* Provided data:

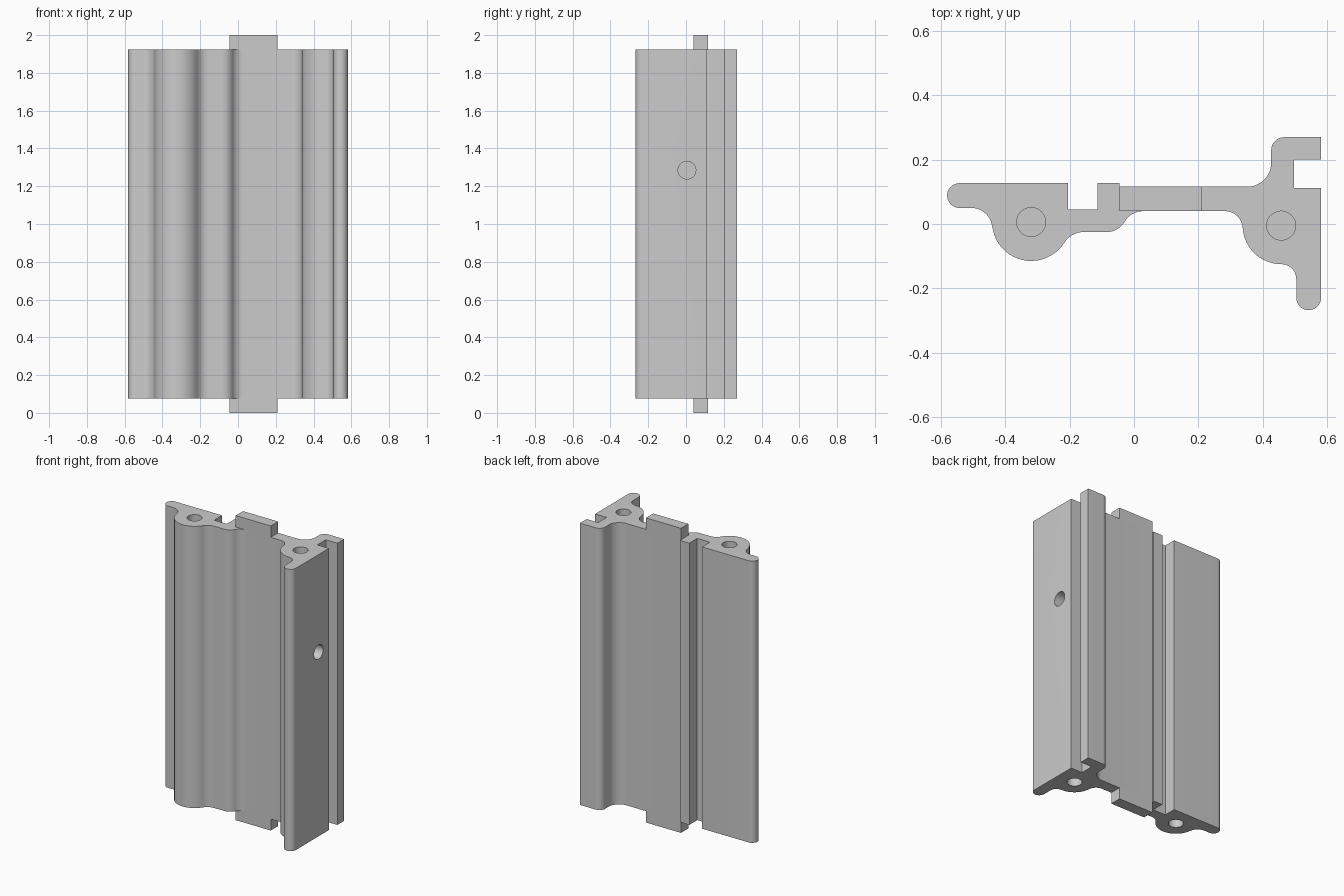
import bpy, bmesh
from math import radians, cos, sin
from mathutils import Matrix

if "Cube" in bpy.data.objects:
    bpy.data.objects.remove(bpy.data.objects["Cube"], do_unlink=True)

GREY = (0.6, 0.6, 0.6, 1)
mat = bpy.data.materials.new("plain grey")
mat.use_nodes = True
mat.diffuse_color = GREY
mat.node_tree.nodes["Principled BSDF"].inputs["Base Color"].default_value = GREY

BOTTOM, TOP = 0.075, 1.925


def arc(cx, cy, r, start, end):
    """Points along an arc, angles in degrees."""
    n = max(4, int(abs(end - start) / 7))
    angles = [radians(start + (end - start) * i / n) for i in range(n + 1)]
    return [(cx + r * cos(a), cy + r * sin(a)) for a in angles]


def extrude(name, outline, z0, z1):
    """Solid prism from a counter-clockwise outline."""
    bm = bmesh.new()
    face = bm.faces.new([bm.verts.new((x, y, z0)) for x, y in outline])
    up = bmesh.ops.extrude_face_region(bm, geom=[face])["geom"]
    verts = [v for v in up if isinstance(v, bmesh.types.BMVert)]
    bmesh.ops.translate(bm, vec=(0, 0, z1 - z0), verts=verts)
    bmesh.ops.recalc_face_normals(bm, faces=bm.faces)
    mesh = bpy.data.meshes.new(name)
    bm.to_mesh(mesh)
    bm.free()
    mesh.materials.append(mat)
    obj = bpy.data.objects.new(name, mesh)
    bpy.context.collection.objects.link(obj)
    return obj


def drill(obj, start, depth, r, axis="Z"):
    """Cut a blind round hole centred on a point, reaching depth to each side."""
    bm = bmesh.new()
    spin = Matrix.Rotation(radians(90), 4, "Y") if axis == "X" else Matrix()
    bmesh.ops.create_cone(bm, cap_ends=True, segments=40, radius1=r, radius2=r,
                          depth=2 * depth, matrix=Matrix.Translation(start) @ spin)
    mesh = bpy.data.meshes.new("hole_cutter")
    bm.to_mesh(mesh)
    bm.free()
    mesh.materials.append(mat)
    cutter = bpy.data.objects.new("hole_cutter", mesh)
    cutter.hide_render = True
    bpy.context.collection.objects.link(cutter)
    mod = obj.modifiers.new("hole", "BOOLEAN")
    mod.operation, mod.solver, mod.object = "DIFFERENCE", "EXACT", cutter
    bpy.context.view_layer.objects.active = obj
    bpy.ops.object.modifier_apply(modifier=mod.name)
    bpy.data.objects.remove(cutter, do_unlink=True)


# Cross-section, counter-clockwise from the rounded lip on the right-hand side
outline = (
    arc(-0.543, 0.0885, 0.0385, 90, 270)          # rounded lip
    + arc(-0.506, -0.015, 0.065, 90, 6.8)         # fillet into boss
    + arc(-0.32, 0.007, 0.122, 186.8, 327.9)      # first screw boss
    + arc(-0.157, -0.095, 0.07, 147.9, 90)        # fillet out of boss
    + arc(-0.085, 0.04, 0.065, -90, -30)          # step up to web
    + arc(0.0276, -0.025, 0.065, 150, 90)
    + arc(0.283, -0.015, 0.055, 90, 3.3)          # fillet into boss
    + arc(0.458, -0.005, 0.12, 183.3, 270)        # second screw boss
    + arc(0.458, -0.172, 0.047, 90, 0)            # fillet into leg
    + arc(0.5435, -0.2295, 0.0385, 180, 360)      # rounded leg end
    + [(0.582, 0.112), (0.498, 0.112), (0.498, 0.2), (0.582, 0.2), (0.582, 0.27)]
    + arc(0.467, 0.23, 0.04, 90, 180)             # hook corner
    + arc(0.352, 0.191, 0.075, 0, -90)            # fillet into web
    + [(-0.045, 0.116), (-0.045, 0.127), (-0.113, 0.127), (-0.113, 0.045),
       (-0.205, 0.045), (-0.205, 0.127)]          # seal groove
)
profile = extrude("extruded_profile", outline, BOTTOM, TOP)

# Screw holes in both ends, and one in the outer side
for x, y in ((-0.32, 0.006), (0.458, -0.005)):
    for z in (BOTTOM, TOP):
        drill(profile, (x, y, z), 0.3, 0.045)
drill(profile, (0.582, 0.005, 1.285), 0.124, 0.047, "X")

# Locating tabs at both ends of the web
tab = [(-0.045, 0.04), (0.21, 0.04), (0.21, 0.116), (-0.045, 0.116)]
extrude("bottom_tab", tab, 0, BOTTOM)
extrude("top_tab", tab, TOP, 2)

# Smooth curves, sharp edges
bpy.ops.object.select_all(action="DESELECT")
profile.select_set(True)
bpy.context.view_layer.objects.active = profile
bpy.ops.object.shade_smooth_by_angle(angle=radians(30))
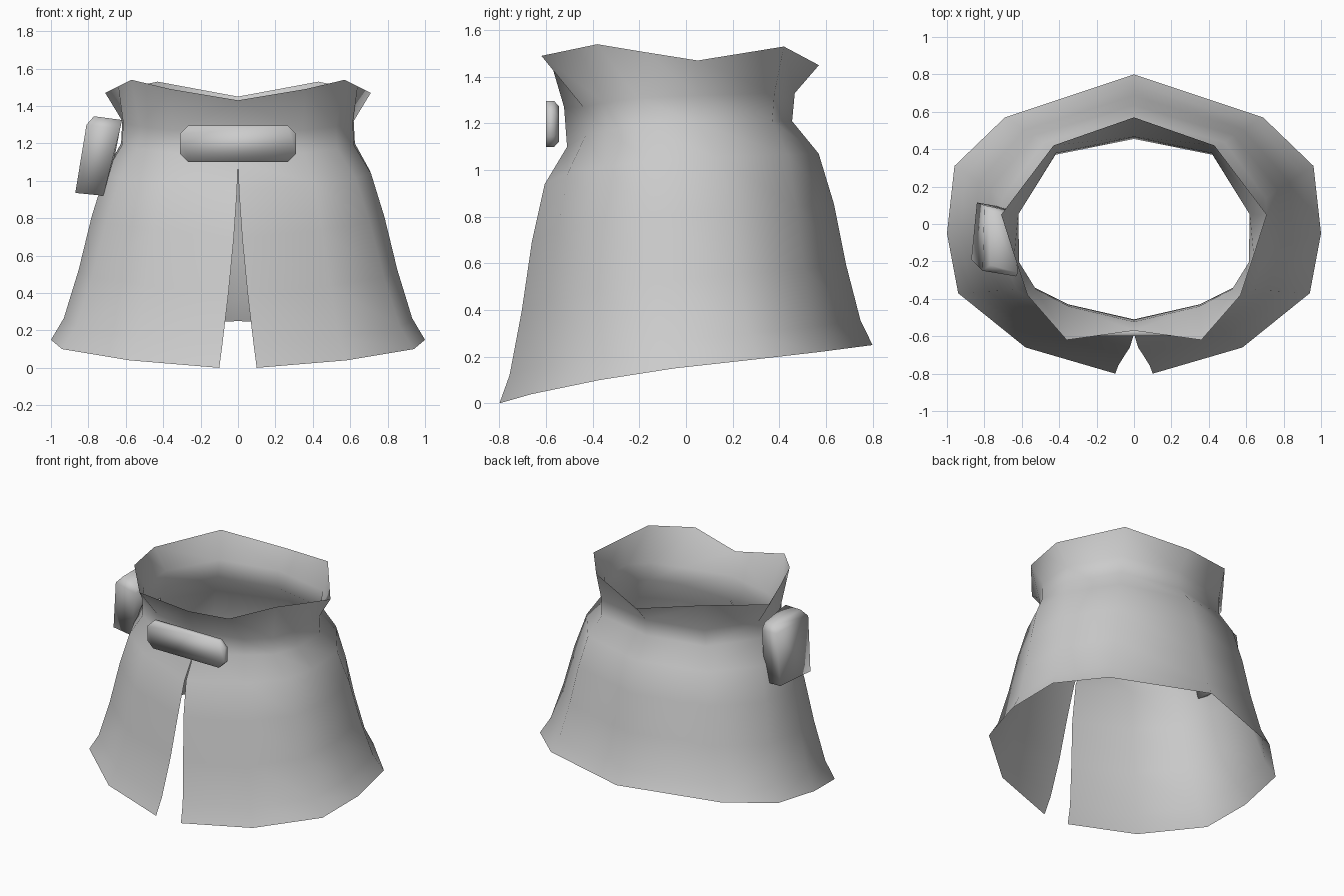
import bpy
import bmesh
from mathutils import Vector

cube = bpy.data.objects.get("Cube")
if cube:
    bpy.data.objects.remove(cube, do_unlink=True)

grey = bpy.data.materials.new("plain grey cloth")
grey.use_nodes = True
COLOUR = (0.6, 0.6, 0.6, 1)
grey.diffuse_color = COLOUR
grey.node_tree.nodes["Principled BSDF"].inputs["Base Color"].default_value = COLOUR


def loft(name, rings, closed=False):
    """Join successive rings of points with quads; cap the ends when closed."""
    bm = bmesh.new()
    rows = [[bm.verts.new(p) for p in ring] for ring in rings]
    count = len(rows[0])
    for a, b in zip(rows, rows[1:]):
        for i in range(count if closed else count - 1):
            j = (i + 1) % count
            bm.faces.new((a[i], b[i], b[j], a[j]))
    if closed:
        bm.faces.new(rows[0])
        bm.faces.new(rows[-1][::-1])
        bmesh.ops.recalc_face_normals(bm, faces=bm.faces)
    for face in bm.faces:
        face.smooth = True
    mesh = bpy.data.meshes.new(name)
    bm.to_mesh(mesh)
    bm.free()
    mesh.materials.append(grey)
    obj = bpy.data.objects.new(name, mesh)
    bpy.context.collection.objects.link(obj)
    return obj


# Skirt: left half rings running from front centre to back centre
collar = [(0, -.57, 1.43), (.36, -.62, 1.49), (.57, -.38, 1.54), (.64, -.17, 1.505),
          (.71, .05, 1.47), (.43, .42, 1.53), (0, .57, 1.45)]
waist = [(0, -.51, 1.1), (.35, -.43, 1.15), (.53, -.34, 1.17), (.62, -.2, 1.19),
         (.625, .05, 1.2), (.42, .37, 1.21), (0, .455, 1.21)]
hem = [(.1, -.8, 0), (.58, -.66, .04), (.94, -.37, .1), (1, -.05, .15),
       (.96, .31, .19), (.69, .57, .22), (0, .8, .25)]
neck = [(x * .99, y * 1.025, z + .12 + (.05 if i == 0 else 0))
        for i, (x, y, z) in enumerate(waist)]

# Each flare step: drop, sideways spread, front-to-back spread
flare = [(.145, .24, .33), (.37, .43, .52), (.64, .61, .67), (.89, .82, .85)]
skirt_rings = [collar, neck, waist]
for drop, wide, deep in flare:
    ring = []
    for i, (a, b) in enumerate(zip(waist, hem)):
        spread = drop ** 1.5 if i == 0 else wide
        ring.append([p + (q - p) * t for p, q, t in zip(a, b, (spread, deep, drop))])
    skirt_rings.append(ring)
skirt_rings.append(hem)

skirt = loft("skirt", skirt_rings)
mirror = skirt.modifiers.new("mirror", 'MIRROR')
mirror.use_clip = True
mirror.merge_threshold = .002


# Buckle: flat plate with clipped corners, narrowing at its back
def plate_ring(y, inset):
    w, h, c = .31 - inset, .098 - inset, .045
    quarter = [(w, h - c), (w - c, h)]
    pts = quarter + [(-x, z) for x, z in quarter[::-1]]
    pts += [(-x, -z) for x, z in pts]
    return [(x, y, 1.198 + z) for x, z in pts]


loft("front_buckle", [plate_ring(-.6, 0), plate_ring(-.565, 0), plate_ring(-.545, .022)], True)

# Pouch: leaning box hung on the right hip
pouch_base = [(-.87, -.19, .935), (-.84, .115, .935), (-.70, .09, .92), (-.72, -.2, .92)]
pouch_rim = [(-.81, -.25, 1.3), (-.8, .1, 1.3), (-.66, .07, 1.28), (-.63, -.28, 1.28)]
pouch_lid = [(-.77, -.22, 1.345), (-.77, .07, 1.345), (-.67, .05, 1.33), (-.62, -.26, 1.325)]
loft("hip_pouch", [pouch_base, pouch_rim, pouch_lid], True)
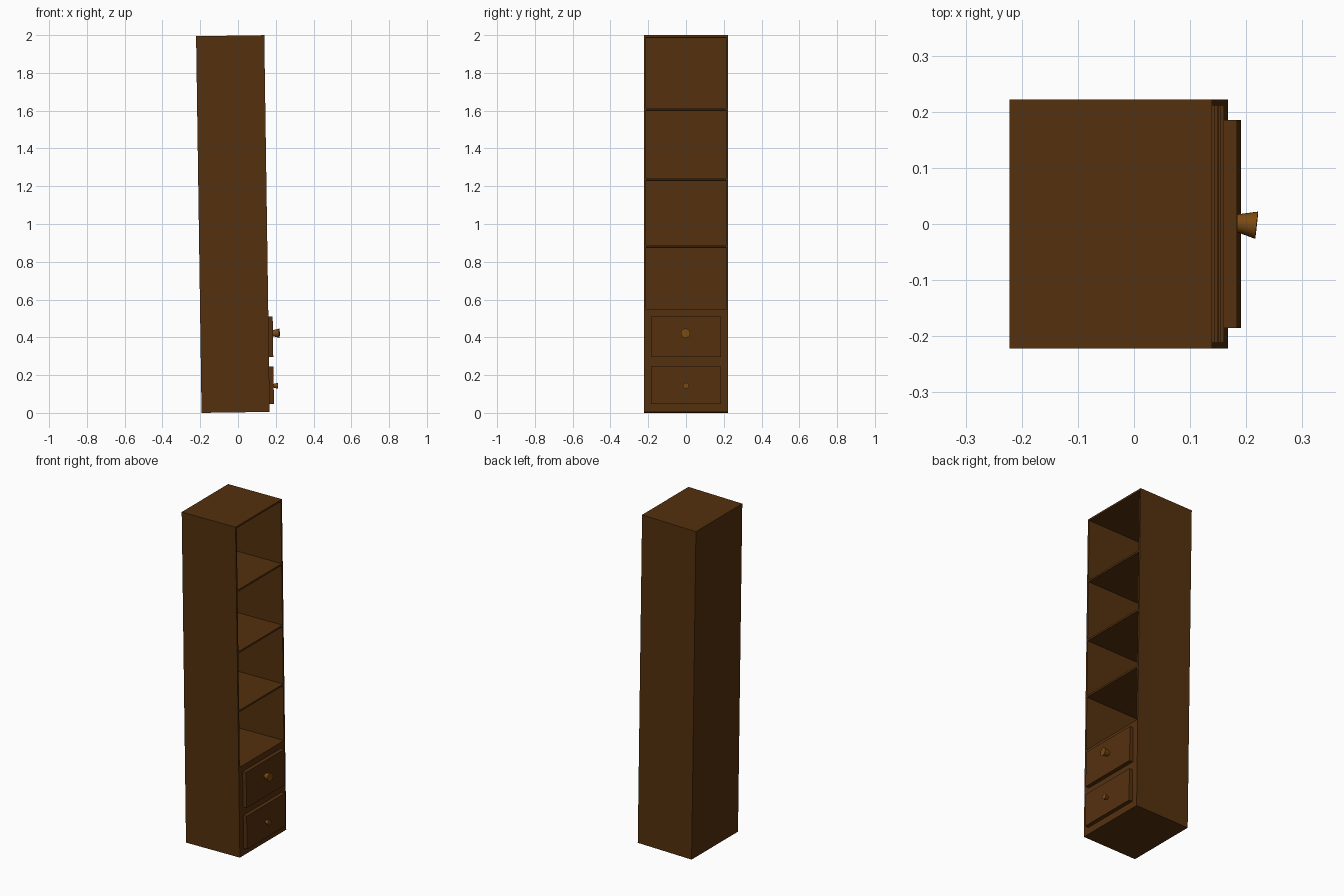
import bpy, bmesh, math
from mathutils import Matrix

if "Cube" in bpy.data.objects:
    bpy.data.objects.remove(bpy.data.objects["Cube"])

# Whole cabinet leans back slightly; local origin is its lower back edge
LEAN = Matrix.Translation((-0.193, 0, 0)) @ Matrix.Rotation(-0.0145, 4, 'Y')
D, W, H, T = 0.361, 0.222, 1.9945, 0.011   # depth, half width, height, board
BASE_TOP = 0.542


def material(name, color):
    m = bpy.data.materials.new(name)
    m.diffuse_color = color
    m.use_nodes = True
    m.node_tree.nodes["Principled BSDF"].inputs["Base Color"].default_value = m.diffuse_color
    return m


wood = material("dark_wood", (0.09, 0.03, 0.0045, 1))
knob_wood = material("knob_wood", (0.2, 0.068, 0.005, 1))


def finish(name, bm, mat):
    bm.transform(LEAN)
    me = bpy.data.meshes.new(name)
    bm.to_mesh(me)
    bm.free()
    me.materials.append(mat)
    ob = bpy.data.objects.new(name, me)
    bpy.context.collection.objects.link(ob)
    return ob


def board(name, x0, x1, y0, y1, z0, z1):
    bm = bmesh.new()
    m = Matrix.Translation(((x0 + x1) / 2, (y0 + y1) / 2, (z0 + z1) / 2))
    m = m @ Matrix.Diagonal((x1 - x0, y1 - y0, z1 - z0, 1))
    bmesh.ops.create_cube(bm, size=1, matrix=m)
    return finish(name, bm, wood)


def knob(name, x, y, z, r_base, r_end, length, turn):
    bm = bmesh.new()
    m = (Matrix.Translation((x, y, z)) @ Matrix.Rotation(turn, 4, 'Z')
         @ Matrix.Rotation(math.pi / 2, 4, 'Y')
         @ Matrix.Translation((0, 0, length / 2)))
    bmesh.ops.create_cone(bm, cap_ends=True, segments=24, radius1=r_base,
                          radius2=r_end, depth=length, matrix=m)
    for f in bm.faces:
        f.smooth = len(f.verts) == 4
    for e in bm.edges:
        e.smooth = all(len(f.verts) == 4 for f in e.link_faces)
    return finish(name, bm, knob_wood)


# Carcass: sides, back, top and closed drawer base
for label, s in (("left", -1), ("right", 1)):
    ys = sorted((s * W, s * (W - T)))
    board(label + "_side", 0, D, *ys, 0, H)
board("back_panel", 0, T, -W + T, W - T, BASE_TOP, H - T)
board("top_board", 0, D, -W + T, W - T, H - T, H)
board("drawer_base", 0, D, -W + T, W - T, 0, BASE_TOP)

# Open shelves
for i, z in enumerate((0.878, 1.233, 1.604)):
    board(f"shelf_{i + 1}", T, D, -W + T, W - T, z - T / 2, z + T / 2)

# Drawer fronts
board("lower_drawer", D - 0.002, 0.384, -0.185, 0.185, 0.042, 0.241)
board("upper_drawer", D - 0.002, 0.384, -0.185, 0.185, 0.291, 0.506)

# Flared knobs
knob("lower_knob", 0.380, 0, 0.138, 0.009, 0.016, 0.027, 0)
knob("upper_knob", 0.380, 0.002, 0.416, 0.015, 0.0245, 0.038, -0.11)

* Description of the task:
Retype only the stretch of lines above starting at the one with "mod.operation, mod.solver, mod.object" and stopping at the one with "arc(-0.543, 0.0885, 0.0385, 90, 270)", exactly as written, with both kept.

* Response:
    mod.operation, mod.solver, mod.object = "DIFFERENCE", "EXACT", cutter
    bpy.context.view_layer.objects.active = obj
    bpy.ops.object.modifier_apply(modifier=mod.name)
    bpy.data.objects.remove(cutter, do_unlink=True)


# Cross-section, counter-clockwise from the rounded lip on the right-hand side
outline = (
    arc(-0.543, 0.0885, 0.0385, 90, 270)          # rounded lip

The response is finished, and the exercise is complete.